A reader who wishes to remain anonymous (you’ll see why shortly) is concerned about his curious kin. He writes:
Over the upcoming holidays, members of my extended family will be sharing my Mac to check their email and surf the web. I have some files that I’d like to keep hidden from them. I’m particularly concerned that some of these files will appear in Spotlight. Is there any way to hide them?
I can recommend a few options.
The first is to force them to use your Mac’s Guest account. To ensure that it’s an option when your Mac starts up, launch System Preferences, select Users & Groups, click the Lock icon and enter your username and password to unlock the preferences, select Guest User, and enable the Allow guests to log in to this computer option. Additionally, click on Login Options and be sure that Automatic Login is off. If you then log out of your account, the login screen will display at least two accounts—yours and the Guest User account. To use your Mac your relations will choose that Guest User account and then do their business via Safari and webmail services.
If, for reasons best known to you, you want to let them use your account you can keep these files on another volume. If you don’t have a lot of sensitive files you could copy them to a USB flash drive, delete them from your Mac’s hard drive, and then tuck away that flash drive until the in-laws leave. At that point, copy them back on to your Mac.
Or you could password protect those files by placing them in a folder and then creating an encrypted disk image of that folder— a process I described a few years ago in this very column.
If you’re specifically worried about your files appearing in Spotlight, just gather them together into a folder, launch System Preferences, select Spotlight, click the Privacy tab, and drag the folder into the Spotlight window. This prevents Spotlight from searching the folder.
There’s one problem with this solution, however. If your precocious niece is familiar with the workings of the Mac OS (and frankly, what precocious niece isn’t?) all she need do is launch that same preference, click the Privacy tab, and take a gander at what you’ve chosen to hide (the little sneak!).

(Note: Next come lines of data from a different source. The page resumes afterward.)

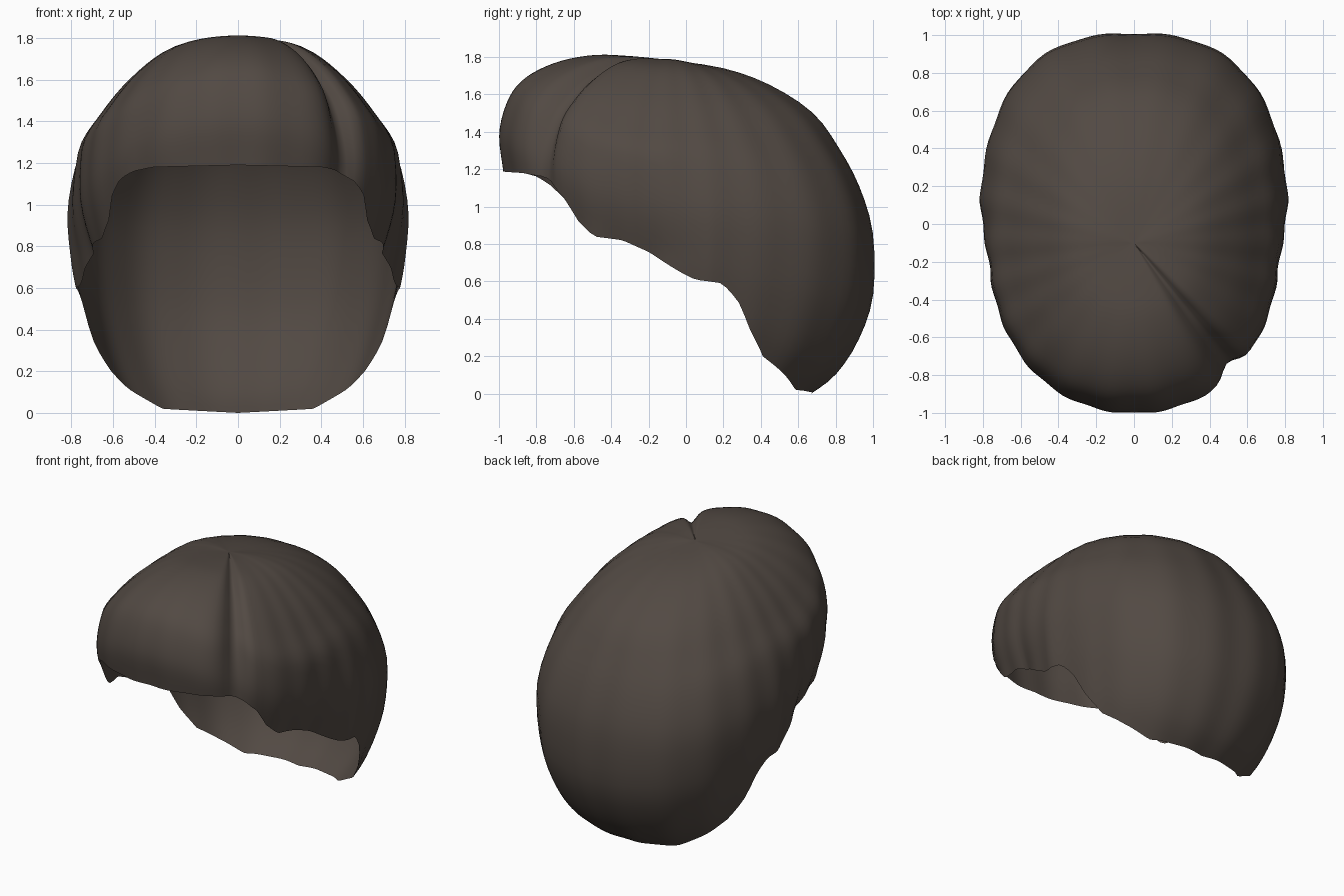
import bpy, bmesh, math

cube = bpy.data.objects.get("Cube")
if cube:
    bpy.data.objects.remove(cube, do_unlink=True)

# Crown-to-hem profiles: reach from the crown and height
SIDE = [(0, 1.785), (.18, 1.785), (.36, 1.73), (.53, 1.59), (.66, 1.43), (.76, 1.27),
        (.82, 1.0), (.805, .75), (.765, .55), (.705, .34), (.59, .07)]
FRONT = [(0, 1.785), (.2, 1.805), (.4, 1.81), (.6, 1.77), (.76, 1.69), (.85, 1.58),
         (.9, 1.4), (.88, 1.2), (.86, 1.05), (.84, .95), (.82, .85)]
BACK = [(0, 1.785), (.3, 1.74), (.55, 1.65), (.78, 1.5), (.92, 1.31), (1.03, 1.1),
        (1.1, .85), (1.1, .52), (1.02, .28), (.9, .1), (.77, 0)]
# Hem height by angle, from front to back
HEM = [(-90, 1.19), (-62, 1.18), (-54, 1.16), (-48, 1.12), (-42, 1.04), (-38, .93),
       (-31, .84), (-19, .82), (-7, .75), (4, .66), (11, .61), (21, .59), (27, .5),
       (33, .33), (40, .2), (50, .11), (62, .02), (90, 0)]
CROWN_Y = -0.1
COLUMNS, ROWS = 144, 30
PART_ANGLE = -52


def spline(points, s):
    """Smooth point on a profile at level s."""
    i = min(int(s), len(points) - 2)
    t = s - i
    p = [points[max(0, min(len(points) - 1, i + k))] for k in (-1, 0, 1, 2)]
    return [b + .5 * t * (c - a + t * (2*a - 5*b + 4*c - d + t * (3*(b - c) + d - a)))
            for a, b, c, d in zip(*p)]


def clamp(value):
    return max(0, min(1, value))


def hem_height(angle):
    for (a, za), (b, zb) in zip(HEM, HEM[1:]):
        if angle <= b:
            t = (angle - a) / (b - a)
            return za + (zb - za) * t
    return HEM[-1][1]


def fold(angle):
    """Mirrored angle in degrees: front -90, sides 0, back 90."""
    return math.degrees(math.asin(max(-1, min(1, math.sin(angle)))))


def surface(angle, s):
    """Point on the hair at an angle around the crown and a level."""
    c, d = math.cos(angle), math.sin(angle)
    a, za = spline(SIDE, s)
    b, zb = spline(BACK if d > 0 else FRONT, s)
    z = za * c * c + zb * d * d
    if s == 0:
        return 0, CROWN_Y, z
    n = 2.1 + .5 * max(0, math.tanh(3 * d)) * clamp(s / 6)
    r = ((abs(c) / a) ** n + (abs(d) / b) ** n) ** (-1 / n)
    # Hem curls inward from the ears to the temples
    r -= .11 * clamp((15 - fold(angle)) / 25) * abs(c) ** 2.5 * clamp((s - 5) / 2)
    # Soft locks and one parting that fades toward the hem
    r += .004 * clamp(s / 4) * math.cos(22 * angle)
    off = (math.degrees(angle) - PART_ANGLE + 180) % 360 - 180
    groove = math.exp(-(off / 5) ** 2)
    r -= .1 * groove * clamp(s / 4) * max(.15, clamp((8 - s) / 3))
    z -= .06 * groove * clamp(s / 2.5) * clamp(1 - s / 6)
    return r * c, CROWN_Y + r * d, z


def hem_level(angle):
    """Level at which a column meets the hem."""
    target = hem_height(fold(angle))
    low, high = 3.0, 10.0
    for _ in range(30):
        mid = (low + high) / 2
        if surface(angle, mid)[2] > target:
            low = mid
        else:
            high = mid
    return high


# Hair shell, open underneath
bm = bmesh.new()
crown = bm.verts.new(surface(0, 0))
columns = []
for j in range(COLUMNS):
    angle = 2 * math.pi * j / COLUMNS
    end = hem_level(angle)
    columns.append([bm.verts.new(surface(angle, end * k / ROWS)) for k in range(1, ROWS + 1)])
for j, left in enumerate(columns):
    right = columns[(j + 1) % COLUMNS]
    bm.faces.new((crown, left[0], right[0]))
    for k in range(ROWS - 1):
        bm.faces.new((left[k], left[k + 1], right[k + 1], right[k]))
mesh = bpy.data.meshes.new("hair_shell")
bm.to_mesh(mesh)
bm.free()
mesh.shade_smooth()

hair = bpy.data.objects.new("hair_shell", mesh)
bpy.context.collection.objects.link(hair)

# Dark brown hair colour
brown = bpy.data.materials.new("dark brown")
brown.use_nodes = True
colour = (.084, .067, .056, 1)
brown.diffuse_color = colour
brown.node_tree.nodes["Principled BSDF"].inputs["Base Color"].default_value = colour
mesh.materials.append(brown)
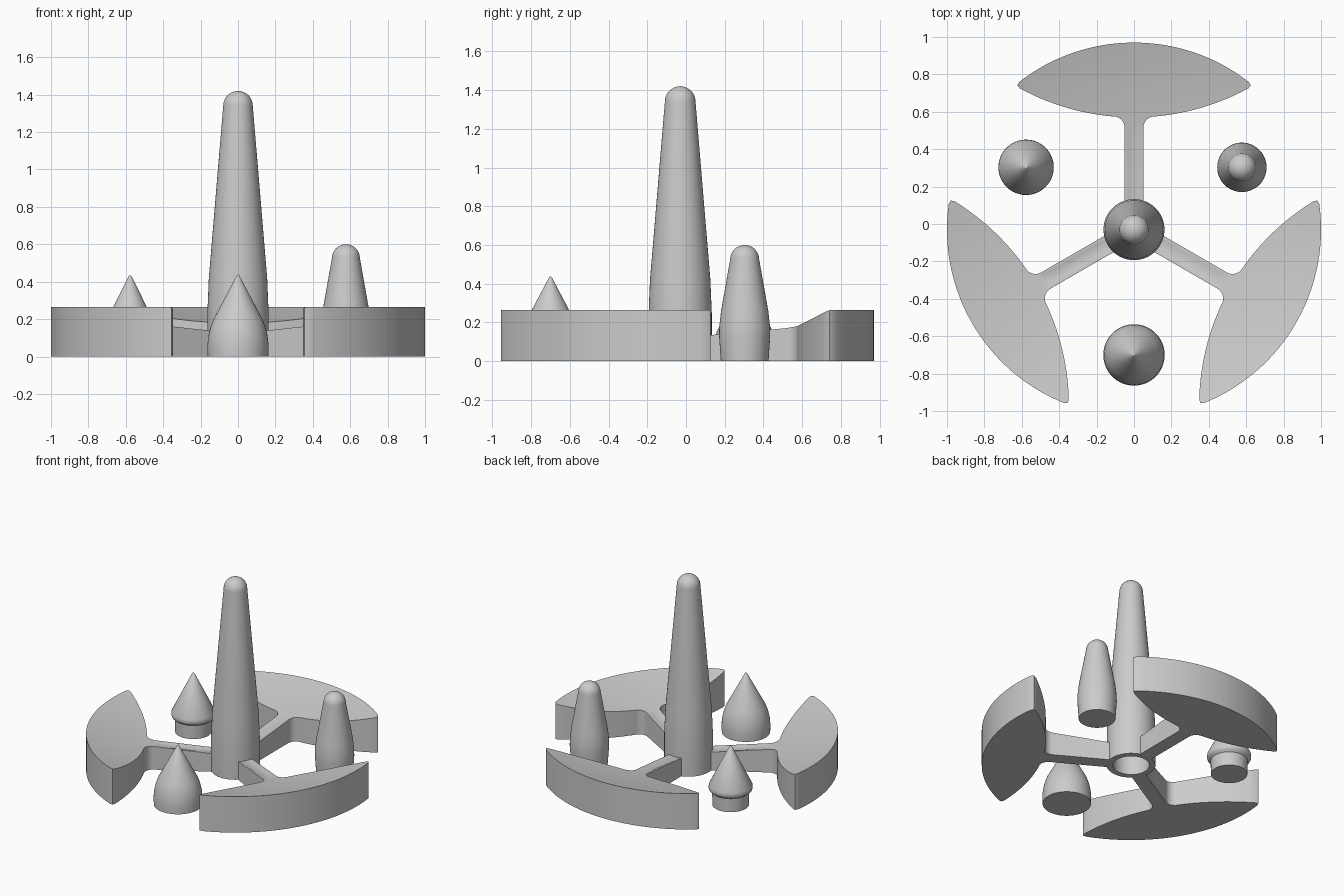
import bpy, bmesh
from math import sin, cos, pi, sqrt, radians
from mathutils import Matrix, Vector

cube = bpy.data.objects.get("Cube")
if cube:
    bpy.data.objects.remove(cube, do_unlink=True)

grey = bpy.data.materials.new("plain_grey")
grey.use_nodes = True
colour = (0.6, 0.6, 0.6, 1)
grey.diffuse_color = colour
grey.node_tree.nodes["Principled BSDF"].inputs["Base Color"].default_value = colour

HUB = Vector((0, -0.03, 0))


def finish(bm, name, location, turn=0):
    bmesh.ops.recalc_face_normals(bm, faces=bm.faces)
    mesh = bpy.data.meshes.new(name)
    bm.to_mesh(mesh)
    bm.free()
    mesh.materials.append(grey)
    obj = bpy.data.objects.new(name, mesh)
    obj.location = location
    obj.rotation_euler.z = turn
    bpy.context.collection.objects.link(obj)
    bpy.ops.object.select_all(action='DESELECT')
    obj.select_set(True)
    bpy.context.view_layer.objects.active = obj
    bpy.ops.object.shade_smooth_by_angle(angle=radians(35))
    return obj


def lathe(name, profile, location):
    """Revolve (radius, height) points about the z axis."""
    bm = bmesh.new()
    verts = [bm.verts.new((r, 0, z)) for r, z in profile]
    edges = [bm.edges.new(pair) for pair in zip(verts, verts[1:])]
    bmesh.ops.spin(bm, geom=verts + edges, cent=(0, 0, 0), axis=(0, 0, 1),
                   angle=2 * pi, steps=64, use_merge=False)
    bmesh.ops.remove_doubles(bm, verts=bm.verts, dist=0.0002)
    return finish(bm, name, location)


def dome(radius, top, steps=8):
    """Quarter circle that closes a profile at its top."""
    return [(radius * cos(i * pi / 2 / steps),
             top - radius + radius * sin(i * pi / 2 / steps))
            for i in range(steps + 1)]


# Hollow central post
lathe("central_post",
      [(0, 1.3), (0.05, 1.3), (0.122, 0.3), (0.122, 0), (0.163, 0),
       (0.163, 0.25), (0.156, 0.42)] + dome(0.079, 1.42), HUB)

# Three loose pegs between the blades
lathe("front_pointed_peg",
      [(0, 0), (0.162, 0), (0.164, 0.05), (0.16, 0.1), (0.149, 0.15),
       (0.133, 0.195), (0.007, 0.433), (0, 0.44)], (0, -0.7, 0))
lathe("right_flared_peg",
      [(0, 0), (0.122, 0), (0.124, 0.1), (0.143, 0.115), (0.148, 0.128),
       (0.146, 0.15), (0.008, 0.43), (0, 0.435)], (-0.577, 0.303, 0))
lathe("left_round_peg",
      [(0, 0), (0.123, 0), (0.132, 0.13), (0.131, 0.18), (0.122, 0.26)]
      + dome(0.075, 0.6), (0.577, 0.303, 0))


def inner_arc(x):
    return 1.88 - sqrt(1.28 ** 2 - x * x)


def blade_outline():
    """Arm and crescent blade, pointing along +y from the hub."""
    half = [(0.05, 0.135)]
    for i in range(8):                                  # arm to blade fillet
        a = pi - i * pi / 2 / 8
        half.append((0.11 + 0.06 * cos(a), 0.545 + 0.06 * sin(a)))
    for i in range(15):                                 # inner edge
        x = 0.11 + 0.5 * i / 14
        half.append((x, inner_arc(x)))
    half.append((0.625, 0.771))                         # tip
    for i in range(20):                                 # outer edge
        a = 0.659 * (1 - i / 20)
        half.append((sin(a), cos(a)))
    return half + [(0, 1)] + [(-x, y) for x, y in reversed(half)]


def add_blade(name, turn):
    bm = bmesh.new()
    face = bm.faces.new([bm.verts.new((x, y, 0)) for x, y in blade_outline()])
    rim = list(bm.edges)

    # Rings that carry the rounded top edge
    radius, inset, drops = 0.02, 0, {v: 0.02 for v in face.verts}
    for depth in (0.0015, 0.006, 0.012, 0.02):
        bmesh.ops.inset_region(bm, faces=[face], thickness=depth - inset,
                               use_even_offset=True, use_boundary=True)
        inset = depth
        drop = radius - sqrt(max(0, radius ** 2 - (radius - depth) ** 2))
        drops.update({v: drop for v in face.verts})

    # Cut the middle so that it can follow the dish
    inner = {face}
    cuts = [((i * 0.1 - 0.55, 0, 0), (1, 0, 0)) for i in range(12)]
    cuts += [((0, 0.2 + i * 0.06, 0), (0, 1, 0)) for i in range(14)]
    for point, normal in cuts:
        geom = list(inner) + list({e for f in inner for e in f.edges}) \
            + list({v for f in inner for v in f.verts})
        result = bmesh.ops.bisect_plane(bm, geom=geom, plane_co=point,
                                        plane_no=normal, dist=0.0001)
        inner = {g for g in result["geom"] if isinstance(g, bmesh.types.BMFace)}

    # Dished top, rising with distance from the hub
    for v in bm.verts:
        v.co.z = 0.13 + 0.135 * v.co.xy.length_squared - drops.get(v, 0)

    # Upright walls and flat base
    walls = bmesh.ops.extrude_edge_only(bm, edges=rim)["geom"]
    for v in walls:
        if isinstance(v, bmesh.types.BMVert):
            v.co.z = 0
    base = [e for e in walls if isinstance(e, bmesh.types.BMEdge)
            and all(v.co.z == 0 for v in e.verts)]
    bmesh.ops.contextual_create(bm, geom=base)
    return finish(bm, name, HUB, turn)


for i, side in enumerate(("back", "right", "left")):
    add_blade(side + "_blade_and_arm", i * 2 * pi / 3)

Fortunately, you can thwart her. Just create a folder for the files you wish Spotlight (and your niece) to keep its nose out of and append .noindex to its name (My Secrets.noindex, for example). This tells Spotlight to exclude the folder and its contents from searches. And, best of all, any folders with this extension will not appear in Spotlight’s Privacy tab.